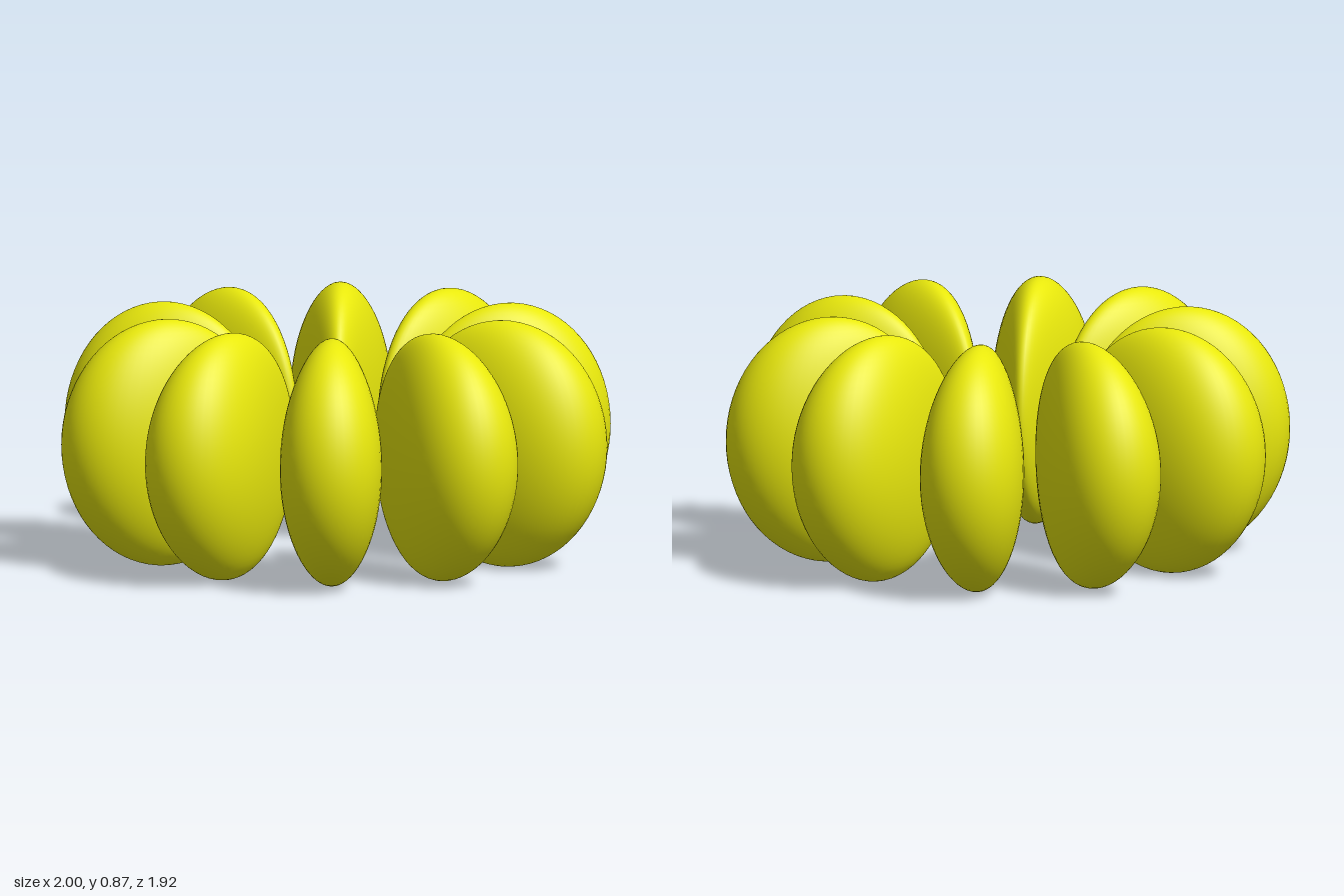
import * as THREE from 'three';
import { mergeVertices } from 'three/addons/utils/BufferGeometryUtils.js';

const LOBES = 10;

// Teardrop wedge: a unit sphere stretched to an ellipse, thin at the inner end and full at the outer end
function lobeGeometry() {
  let geo = new THREE.SphereGeometry(1, 56, 36);
  geo.deleteAttribute('uv');
  geo.deleteAttribute('normal');
  geo = mergeVertices(geo, 1e-4);
  const p = geo.attributes.position;
  for (let i = 0; i < p.count; i++) {
    const a = p.getX(i), b = p.getY(i), c = p.getZ(i);
    p.setXYZ(i, 0.627 + 0.373 * a, 0.44 + 0.437 * b, c * (0.162 + 0.085 * a));
  }
  geo.computeVertexNormals();
  return geo;
}

export function createModel() {
  const model = new THREE.Group();
  model.name = 'lobeRing';
  const geo = lobeGeometry();
  const yellow = new THREE.MeshStandardMaterial({ color: 0xe8e80c });

  // Ring of identical lobes, one pointing along each side axis
  for (let i = 0; i < LOBES; i++) {
    const lobe = new THREE.Mesh(geo, yellow);
    lobe.name = `lobe${i + 1}`;
    lobe.rotation.y = (i / LOBES) * Math.PI * 2;
    model.add(lobe);
  }
  return model;
}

## Activity
Scan the listing above for the line that has "the outer end", then copy exactly from that line through the line that has "each side axis".

## Finished exercise
// Teardrop wedge: a unit sphere stretched to an ellipse, thin at the inner end and full at the outer end
function lobeGeometry() {
  let geo = new THREE.SphereGeometry(1, 56, 36);
  geo.deleteAttribute('uv');
  geo.deleteAttribute('normal');
  geo = mergeVertices(geo, 1e-4);
  const p = geo.attributes.position;
  for (let i = 0; i < p.count; i++) {
    const a = p.getX(i), b = p.getY(i), c = p.getZ(i);
    p.setXYZ(i, 0.627 + 0.373 * a, 0.44 + 0.437 * b, c * (0.162 + 0.085 * a));
  }
  geo.computeVertexNormals();
  return geo;
}

export function createModel() {
  const model = new THREE.Group();
  model.name = 'lobeRing';
  const geo = lobeGeometry();
  const yellow = new THREE.MeshStandardMaterial({ color: 0xe8e80c });

  // Ring of identical lobes, one pointing along each side axis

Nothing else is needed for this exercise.